- **Work to be completed**
In the entries below, which lines run from the one containing "rings = [[(CX + s * hw, y" to the one containing "head], 'z', .443, .51, GLASS)"? Copy exactly those lines, ends included, and no others.

+ + + + +

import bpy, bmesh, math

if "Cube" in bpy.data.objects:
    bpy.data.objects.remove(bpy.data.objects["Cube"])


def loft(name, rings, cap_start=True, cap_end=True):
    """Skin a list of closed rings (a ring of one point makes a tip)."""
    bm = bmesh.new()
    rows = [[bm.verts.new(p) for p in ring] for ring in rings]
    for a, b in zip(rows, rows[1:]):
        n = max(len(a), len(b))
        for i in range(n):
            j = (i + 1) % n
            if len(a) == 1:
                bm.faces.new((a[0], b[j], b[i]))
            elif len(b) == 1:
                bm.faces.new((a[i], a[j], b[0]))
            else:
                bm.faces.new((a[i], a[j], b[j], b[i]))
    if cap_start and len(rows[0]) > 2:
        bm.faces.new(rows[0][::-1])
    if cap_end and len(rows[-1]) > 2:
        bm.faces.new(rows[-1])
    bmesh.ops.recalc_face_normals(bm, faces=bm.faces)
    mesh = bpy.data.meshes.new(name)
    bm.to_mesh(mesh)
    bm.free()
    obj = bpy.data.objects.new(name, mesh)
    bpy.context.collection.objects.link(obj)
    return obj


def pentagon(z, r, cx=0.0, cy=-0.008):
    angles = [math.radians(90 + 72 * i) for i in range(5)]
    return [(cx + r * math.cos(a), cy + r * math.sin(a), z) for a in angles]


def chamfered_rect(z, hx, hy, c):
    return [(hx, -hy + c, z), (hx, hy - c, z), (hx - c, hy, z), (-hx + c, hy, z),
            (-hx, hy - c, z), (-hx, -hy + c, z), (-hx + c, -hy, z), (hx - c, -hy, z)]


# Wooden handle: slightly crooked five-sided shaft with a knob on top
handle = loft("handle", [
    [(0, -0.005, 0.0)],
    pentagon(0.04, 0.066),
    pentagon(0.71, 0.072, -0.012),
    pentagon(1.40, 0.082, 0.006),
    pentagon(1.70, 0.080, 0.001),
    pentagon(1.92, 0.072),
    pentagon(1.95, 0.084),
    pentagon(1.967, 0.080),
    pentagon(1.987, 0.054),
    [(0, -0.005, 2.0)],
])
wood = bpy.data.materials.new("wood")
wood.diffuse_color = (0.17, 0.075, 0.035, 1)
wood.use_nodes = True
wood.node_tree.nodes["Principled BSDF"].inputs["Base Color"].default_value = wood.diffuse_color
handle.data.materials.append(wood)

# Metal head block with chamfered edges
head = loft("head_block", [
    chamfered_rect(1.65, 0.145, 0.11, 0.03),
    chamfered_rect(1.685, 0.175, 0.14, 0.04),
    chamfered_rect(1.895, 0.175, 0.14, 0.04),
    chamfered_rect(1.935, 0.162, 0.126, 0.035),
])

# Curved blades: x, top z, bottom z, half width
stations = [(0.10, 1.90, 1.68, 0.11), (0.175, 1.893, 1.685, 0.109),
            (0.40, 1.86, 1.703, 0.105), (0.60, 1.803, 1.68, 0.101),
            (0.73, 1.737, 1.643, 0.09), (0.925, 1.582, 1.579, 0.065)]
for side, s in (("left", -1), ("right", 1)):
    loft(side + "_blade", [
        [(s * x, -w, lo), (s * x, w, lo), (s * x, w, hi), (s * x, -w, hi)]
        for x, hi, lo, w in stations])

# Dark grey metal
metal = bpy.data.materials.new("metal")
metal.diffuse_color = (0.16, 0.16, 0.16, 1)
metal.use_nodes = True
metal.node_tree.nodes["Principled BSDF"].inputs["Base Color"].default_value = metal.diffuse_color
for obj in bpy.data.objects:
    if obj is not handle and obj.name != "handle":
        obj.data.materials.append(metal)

+ + + + +

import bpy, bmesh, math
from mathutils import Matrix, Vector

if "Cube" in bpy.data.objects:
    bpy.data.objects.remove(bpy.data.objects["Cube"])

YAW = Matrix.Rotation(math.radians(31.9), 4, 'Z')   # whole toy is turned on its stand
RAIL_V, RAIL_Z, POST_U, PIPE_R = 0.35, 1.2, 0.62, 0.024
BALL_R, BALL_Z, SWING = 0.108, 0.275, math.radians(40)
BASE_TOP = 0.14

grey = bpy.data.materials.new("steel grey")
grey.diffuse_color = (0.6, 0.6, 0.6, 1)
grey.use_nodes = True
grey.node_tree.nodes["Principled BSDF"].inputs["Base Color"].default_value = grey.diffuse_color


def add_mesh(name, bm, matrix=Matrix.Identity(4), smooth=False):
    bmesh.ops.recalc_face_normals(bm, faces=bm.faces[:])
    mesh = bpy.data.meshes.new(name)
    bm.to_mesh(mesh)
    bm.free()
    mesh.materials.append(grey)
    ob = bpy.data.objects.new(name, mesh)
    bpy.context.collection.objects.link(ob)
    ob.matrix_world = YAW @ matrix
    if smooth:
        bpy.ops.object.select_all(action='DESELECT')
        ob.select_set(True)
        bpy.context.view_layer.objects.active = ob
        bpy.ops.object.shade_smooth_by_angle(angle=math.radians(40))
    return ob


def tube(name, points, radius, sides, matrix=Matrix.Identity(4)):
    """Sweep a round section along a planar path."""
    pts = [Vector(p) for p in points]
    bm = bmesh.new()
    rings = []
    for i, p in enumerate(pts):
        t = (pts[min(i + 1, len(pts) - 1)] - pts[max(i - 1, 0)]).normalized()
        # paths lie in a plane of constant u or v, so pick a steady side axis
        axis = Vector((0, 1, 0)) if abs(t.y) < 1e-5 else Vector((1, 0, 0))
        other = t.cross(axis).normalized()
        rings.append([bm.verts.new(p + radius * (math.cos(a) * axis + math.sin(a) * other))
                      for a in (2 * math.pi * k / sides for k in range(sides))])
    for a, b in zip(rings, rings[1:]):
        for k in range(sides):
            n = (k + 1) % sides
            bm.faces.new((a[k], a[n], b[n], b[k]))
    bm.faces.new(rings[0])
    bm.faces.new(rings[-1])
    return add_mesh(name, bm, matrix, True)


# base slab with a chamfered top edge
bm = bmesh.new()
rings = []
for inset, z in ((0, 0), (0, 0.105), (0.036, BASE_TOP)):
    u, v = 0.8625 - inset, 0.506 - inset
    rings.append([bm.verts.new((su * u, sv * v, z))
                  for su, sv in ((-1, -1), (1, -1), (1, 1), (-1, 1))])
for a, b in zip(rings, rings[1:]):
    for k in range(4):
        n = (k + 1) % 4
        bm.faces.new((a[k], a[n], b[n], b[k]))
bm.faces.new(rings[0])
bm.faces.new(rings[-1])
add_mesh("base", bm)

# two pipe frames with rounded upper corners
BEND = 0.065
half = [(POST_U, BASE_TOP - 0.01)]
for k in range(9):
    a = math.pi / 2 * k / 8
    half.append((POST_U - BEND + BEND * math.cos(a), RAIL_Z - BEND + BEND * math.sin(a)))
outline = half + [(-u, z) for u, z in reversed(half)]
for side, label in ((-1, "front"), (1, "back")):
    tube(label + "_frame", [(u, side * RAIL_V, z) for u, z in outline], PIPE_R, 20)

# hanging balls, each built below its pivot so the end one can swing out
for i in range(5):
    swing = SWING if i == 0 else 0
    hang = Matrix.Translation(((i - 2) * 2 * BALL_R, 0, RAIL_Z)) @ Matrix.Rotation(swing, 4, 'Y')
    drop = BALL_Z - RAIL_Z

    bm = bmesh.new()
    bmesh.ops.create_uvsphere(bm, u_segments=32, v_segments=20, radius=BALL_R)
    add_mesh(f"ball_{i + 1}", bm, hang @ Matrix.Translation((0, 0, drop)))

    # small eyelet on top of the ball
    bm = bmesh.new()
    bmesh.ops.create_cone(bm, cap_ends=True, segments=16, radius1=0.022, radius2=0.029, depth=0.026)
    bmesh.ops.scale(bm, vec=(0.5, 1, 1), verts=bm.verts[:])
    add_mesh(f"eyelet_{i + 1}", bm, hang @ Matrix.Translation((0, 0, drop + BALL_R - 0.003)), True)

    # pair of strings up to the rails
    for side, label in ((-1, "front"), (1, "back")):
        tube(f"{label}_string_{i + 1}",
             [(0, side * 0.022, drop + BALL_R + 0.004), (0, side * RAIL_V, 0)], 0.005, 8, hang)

+ + + + +

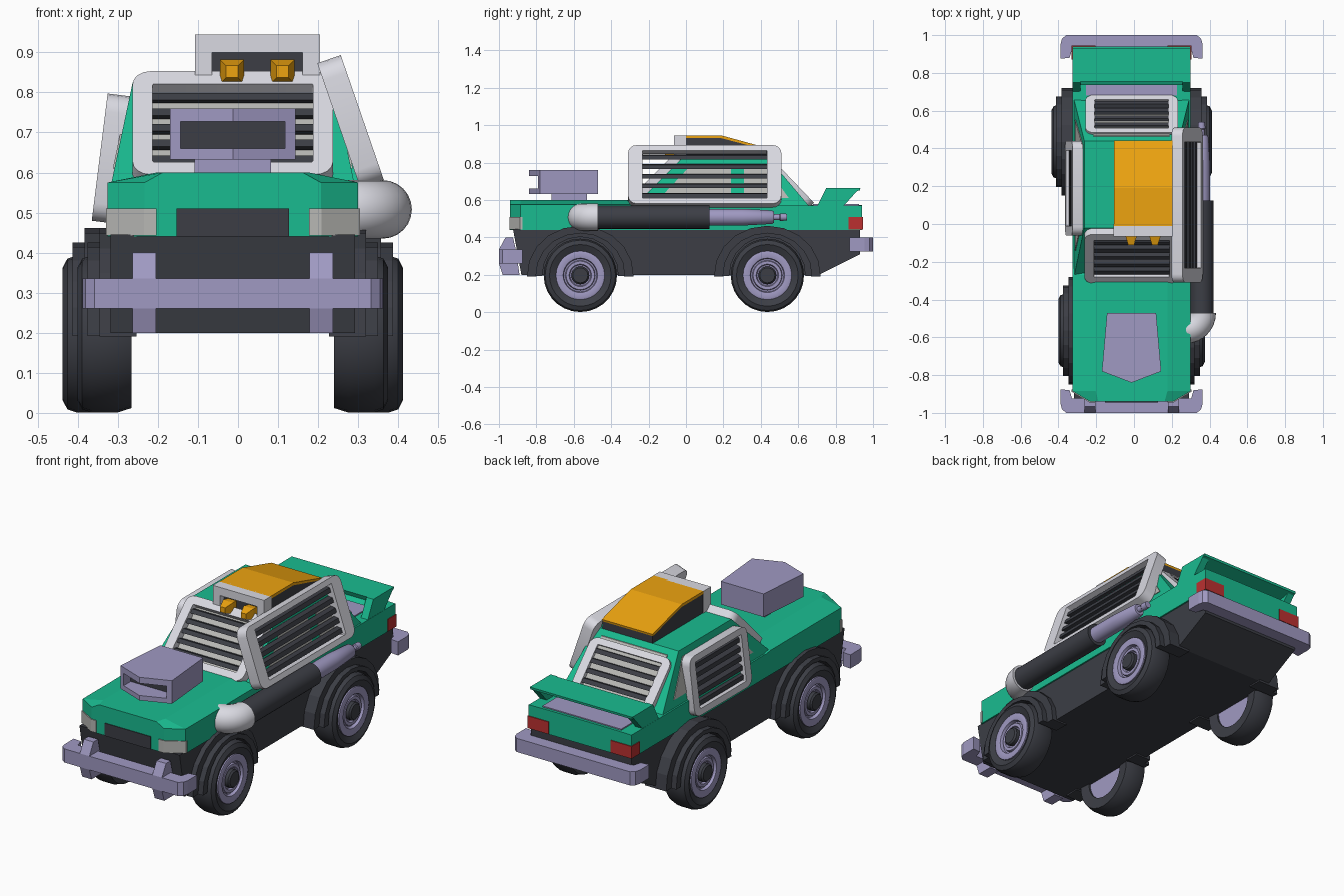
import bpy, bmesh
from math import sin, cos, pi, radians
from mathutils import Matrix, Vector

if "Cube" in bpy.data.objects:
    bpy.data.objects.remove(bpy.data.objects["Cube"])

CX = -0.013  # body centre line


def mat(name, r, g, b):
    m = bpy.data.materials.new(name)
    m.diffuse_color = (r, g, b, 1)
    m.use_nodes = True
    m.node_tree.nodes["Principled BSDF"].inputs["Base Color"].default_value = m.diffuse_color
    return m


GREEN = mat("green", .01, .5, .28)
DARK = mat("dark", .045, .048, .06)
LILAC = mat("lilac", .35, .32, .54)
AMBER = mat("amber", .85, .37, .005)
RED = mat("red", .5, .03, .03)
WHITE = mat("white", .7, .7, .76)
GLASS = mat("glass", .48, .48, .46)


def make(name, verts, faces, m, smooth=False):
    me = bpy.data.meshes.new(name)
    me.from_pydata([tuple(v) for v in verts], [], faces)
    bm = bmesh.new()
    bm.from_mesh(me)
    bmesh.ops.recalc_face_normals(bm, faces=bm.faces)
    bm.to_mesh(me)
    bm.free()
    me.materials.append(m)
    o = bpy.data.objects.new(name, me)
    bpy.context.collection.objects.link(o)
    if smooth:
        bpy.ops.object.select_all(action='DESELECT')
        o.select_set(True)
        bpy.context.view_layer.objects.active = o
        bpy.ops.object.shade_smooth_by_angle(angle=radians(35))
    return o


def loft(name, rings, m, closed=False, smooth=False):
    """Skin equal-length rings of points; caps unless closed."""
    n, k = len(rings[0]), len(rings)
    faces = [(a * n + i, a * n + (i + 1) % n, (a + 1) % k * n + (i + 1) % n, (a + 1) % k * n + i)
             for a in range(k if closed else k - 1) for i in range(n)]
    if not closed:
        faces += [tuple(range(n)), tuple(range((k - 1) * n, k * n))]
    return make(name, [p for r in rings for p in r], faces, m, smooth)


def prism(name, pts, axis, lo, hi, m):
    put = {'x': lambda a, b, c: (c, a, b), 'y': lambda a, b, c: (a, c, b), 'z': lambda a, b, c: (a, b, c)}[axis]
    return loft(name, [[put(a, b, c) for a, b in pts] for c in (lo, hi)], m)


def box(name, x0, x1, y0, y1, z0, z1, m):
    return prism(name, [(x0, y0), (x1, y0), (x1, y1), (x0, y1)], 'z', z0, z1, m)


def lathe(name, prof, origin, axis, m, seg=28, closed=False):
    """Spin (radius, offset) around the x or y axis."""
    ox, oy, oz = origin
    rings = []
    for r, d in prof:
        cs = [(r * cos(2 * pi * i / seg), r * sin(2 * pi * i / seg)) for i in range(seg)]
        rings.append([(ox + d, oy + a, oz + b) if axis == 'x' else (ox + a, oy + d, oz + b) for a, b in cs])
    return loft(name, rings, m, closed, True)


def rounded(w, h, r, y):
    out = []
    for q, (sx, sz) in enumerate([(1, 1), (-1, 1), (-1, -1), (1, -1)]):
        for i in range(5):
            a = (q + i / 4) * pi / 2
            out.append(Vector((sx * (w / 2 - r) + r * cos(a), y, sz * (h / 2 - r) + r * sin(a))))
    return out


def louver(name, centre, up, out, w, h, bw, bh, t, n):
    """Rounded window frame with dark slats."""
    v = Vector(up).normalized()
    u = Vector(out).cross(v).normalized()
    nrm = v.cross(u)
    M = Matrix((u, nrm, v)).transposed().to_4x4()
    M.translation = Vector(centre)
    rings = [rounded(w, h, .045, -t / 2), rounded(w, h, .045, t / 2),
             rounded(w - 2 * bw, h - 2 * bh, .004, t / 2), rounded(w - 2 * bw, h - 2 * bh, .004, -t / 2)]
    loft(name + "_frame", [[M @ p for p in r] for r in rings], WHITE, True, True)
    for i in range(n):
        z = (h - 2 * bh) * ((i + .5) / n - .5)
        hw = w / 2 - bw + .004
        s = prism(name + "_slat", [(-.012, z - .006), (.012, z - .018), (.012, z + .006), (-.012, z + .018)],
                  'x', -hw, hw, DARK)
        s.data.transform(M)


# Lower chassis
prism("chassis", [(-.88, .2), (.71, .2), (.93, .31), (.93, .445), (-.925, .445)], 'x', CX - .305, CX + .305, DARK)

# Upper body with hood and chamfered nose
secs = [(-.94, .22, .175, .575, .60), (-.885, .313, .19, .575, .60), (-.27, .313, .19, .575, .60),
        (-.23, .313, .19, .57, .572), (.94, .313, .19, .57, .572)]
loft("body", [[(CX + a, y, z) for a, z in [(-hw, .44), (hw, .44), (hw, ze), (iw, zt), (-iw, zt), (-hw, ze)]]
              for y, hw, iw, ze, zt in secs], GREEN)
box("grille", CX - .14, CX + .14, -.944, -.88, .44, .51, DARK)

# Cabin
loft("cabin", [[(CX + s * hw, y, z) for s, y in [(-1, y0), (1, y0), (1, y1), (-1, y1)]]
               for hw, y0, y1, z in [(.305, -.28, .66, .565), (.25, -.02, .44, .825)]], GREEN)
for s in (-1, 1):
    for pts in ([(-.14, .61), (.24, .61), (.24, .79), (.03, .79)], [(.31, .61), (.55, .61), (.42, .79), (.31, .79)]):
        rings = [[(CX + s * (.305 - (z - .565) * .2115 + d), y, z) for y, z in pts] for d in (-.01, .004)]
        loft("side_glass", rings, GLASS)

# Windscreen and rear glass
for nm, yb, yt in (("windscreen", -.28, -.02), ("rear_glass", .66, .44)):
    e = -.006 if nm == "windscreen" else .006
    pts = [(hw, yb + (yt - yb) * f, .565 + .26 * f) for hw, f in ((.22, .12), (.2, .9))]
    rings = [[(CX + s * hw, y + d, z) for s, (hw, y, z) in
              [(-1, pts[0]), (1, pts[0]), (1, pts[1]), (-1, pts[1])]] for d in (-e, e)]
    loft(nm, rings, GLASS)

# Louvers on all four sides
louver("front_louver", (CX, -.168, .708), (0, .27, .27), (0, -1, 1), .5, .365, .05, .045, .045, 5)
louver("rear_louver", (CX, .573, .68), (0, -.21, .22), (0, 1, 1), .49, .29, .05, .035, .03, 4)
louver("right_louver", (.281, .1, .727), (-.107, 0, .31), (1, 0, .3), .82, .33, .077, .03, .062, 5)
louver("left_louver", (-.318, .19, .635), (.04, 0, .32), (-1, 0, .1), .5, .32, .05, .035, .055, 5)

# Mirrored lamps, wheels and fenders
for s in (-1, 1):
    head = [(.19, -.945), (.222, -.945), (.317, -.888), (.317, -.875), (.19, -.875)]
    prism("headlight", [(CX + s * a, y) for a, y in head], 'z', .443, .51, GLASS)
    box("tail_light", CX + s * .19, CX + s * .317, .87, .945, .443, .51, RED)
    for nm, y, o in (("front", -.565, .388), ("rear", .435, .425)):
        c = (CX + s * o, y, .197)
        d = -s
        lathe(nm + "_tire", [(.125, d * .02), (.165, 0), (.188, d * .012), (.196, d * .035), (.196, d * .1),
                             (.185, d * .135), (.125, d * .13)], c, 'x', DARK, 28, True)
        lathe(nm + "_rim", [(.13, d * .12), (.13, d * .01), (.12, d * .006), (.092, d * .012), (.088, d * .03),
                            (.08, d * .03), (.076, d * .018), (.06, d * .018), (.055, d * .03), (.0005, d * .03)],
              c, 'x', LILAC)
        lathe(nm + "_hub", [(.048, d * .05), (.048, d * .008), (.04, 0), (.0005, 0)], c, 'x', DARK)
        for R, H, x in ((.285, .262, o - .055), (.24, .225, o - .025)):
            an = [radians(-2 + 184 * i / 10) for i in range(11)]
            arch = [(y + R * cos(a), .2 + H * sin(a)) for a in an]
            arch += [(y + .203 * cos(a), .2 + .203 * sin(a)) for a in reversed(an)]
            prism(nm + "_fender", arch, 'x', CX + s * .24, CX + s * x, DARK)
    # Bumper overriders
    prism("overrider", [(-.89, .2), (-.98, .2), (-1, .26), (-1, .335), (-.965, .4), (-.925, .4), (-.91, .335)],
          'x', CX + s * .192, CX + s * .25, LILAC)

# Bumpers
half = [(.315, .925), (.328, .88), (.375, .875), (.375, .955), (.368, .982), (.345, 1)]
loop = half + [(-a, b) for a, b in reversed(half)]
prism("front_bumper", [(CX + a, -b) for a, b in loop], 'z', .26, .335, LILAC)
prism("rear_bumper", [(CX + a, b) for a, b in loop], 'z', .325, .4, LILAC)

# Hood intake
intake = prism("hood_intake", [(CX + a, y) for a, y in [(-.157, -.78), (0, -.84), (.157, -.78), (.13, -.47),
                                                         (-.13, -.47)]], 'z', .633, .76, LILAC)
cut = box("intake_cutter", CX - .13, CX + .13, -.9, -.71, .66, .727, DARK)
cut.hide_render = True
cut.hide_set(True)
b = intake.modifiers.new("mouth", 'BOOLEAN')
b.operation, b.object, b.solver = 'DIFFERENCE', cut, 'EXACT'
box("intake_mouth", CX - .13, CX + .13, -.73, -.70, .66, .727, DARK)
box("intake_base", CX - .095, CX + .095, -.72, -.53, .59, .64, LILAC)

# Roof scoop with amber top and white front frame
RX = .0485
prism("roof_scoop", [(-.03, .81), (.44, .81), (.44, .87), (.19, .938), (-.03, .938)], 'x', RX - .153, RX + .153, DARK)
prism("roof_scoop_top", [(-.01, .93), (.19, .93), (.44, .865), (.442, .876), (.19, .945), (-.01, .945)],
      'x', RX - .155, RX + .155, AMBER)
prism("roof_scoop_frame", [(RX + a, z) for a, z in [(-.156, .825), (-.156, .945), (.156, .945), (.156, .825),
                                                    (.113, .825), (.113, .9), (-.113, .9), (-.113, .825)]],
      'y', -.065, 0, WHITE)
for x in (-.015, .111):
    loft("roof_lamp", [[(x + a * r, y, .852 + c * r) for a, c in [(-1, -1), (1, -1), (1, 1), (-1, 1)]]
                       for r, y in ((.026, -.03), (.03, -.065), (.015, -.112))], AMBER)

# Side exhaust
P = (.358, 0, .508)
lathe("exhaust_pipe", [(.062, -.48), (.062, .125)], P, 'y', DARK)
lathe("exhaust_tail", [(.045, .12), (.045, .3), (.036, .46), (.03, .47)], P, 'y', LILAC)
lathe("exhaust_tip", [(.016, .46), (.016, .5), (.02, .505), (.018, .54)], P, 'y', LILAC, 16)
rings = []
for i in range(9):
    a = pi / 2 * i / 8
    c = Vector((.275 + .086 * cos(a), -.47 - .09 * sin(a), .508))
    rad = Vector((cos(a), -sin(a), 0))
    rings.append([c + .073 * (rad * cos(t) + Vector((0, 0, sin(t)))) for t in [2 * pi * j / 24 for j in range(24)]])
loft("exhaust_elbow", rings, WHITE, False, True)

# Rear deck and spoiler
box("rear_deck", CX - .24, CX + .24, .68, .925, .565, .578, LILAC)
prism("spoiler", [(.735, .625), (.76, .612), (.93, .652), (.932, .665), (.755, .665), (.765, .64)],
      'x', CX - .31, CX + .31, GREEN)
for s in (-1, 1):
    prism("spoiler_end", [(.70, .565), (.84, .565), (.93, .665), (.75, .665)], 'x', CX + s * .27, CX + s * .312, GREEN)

+ + + + +

- **Reply to the exercise**
    rings = [[(CX + s * hw, y + d, z) for s, (hw, y, z) in
              [(-1, pts[0]), (1, pts[0]), (1, pts[1]), (-1, pts[1])]] for d in (-e, e)]
    loft(nm, rings, GLASS)

# Louvers on all four sides
louver("front_louver", (CX, -.168, .708), (0, .27, .27), (0, -1, 1), .5, .365, .05, .045, .045, 5)
louver("rear_louver", (CX, .573, .68), (0, -.21, .22), (0, 1, 1), .49, .29, .05, .035, .03, 4)
louver("right_louver", (.281, .1, .727), (-.107, 0, .31), (1, 0, .3), .82, .33, .077, .03, .062, 5)
louver("left_louver", (-.318, .19, .635), (.04, 0, .32), (-1, 0, .1), .5, .32, .05, .035, .055, 5)

# Mirrored lamps, wheels and fenders
for s in (-1, 1):
    head = [(.19, -.945), (.222, -.945), (.317, -.888), (.317, -.875), (.19, -.875)]
    prism("headlight", [(CX + s * a, y) for a, y in head], 'z', .443, .51, GLASS)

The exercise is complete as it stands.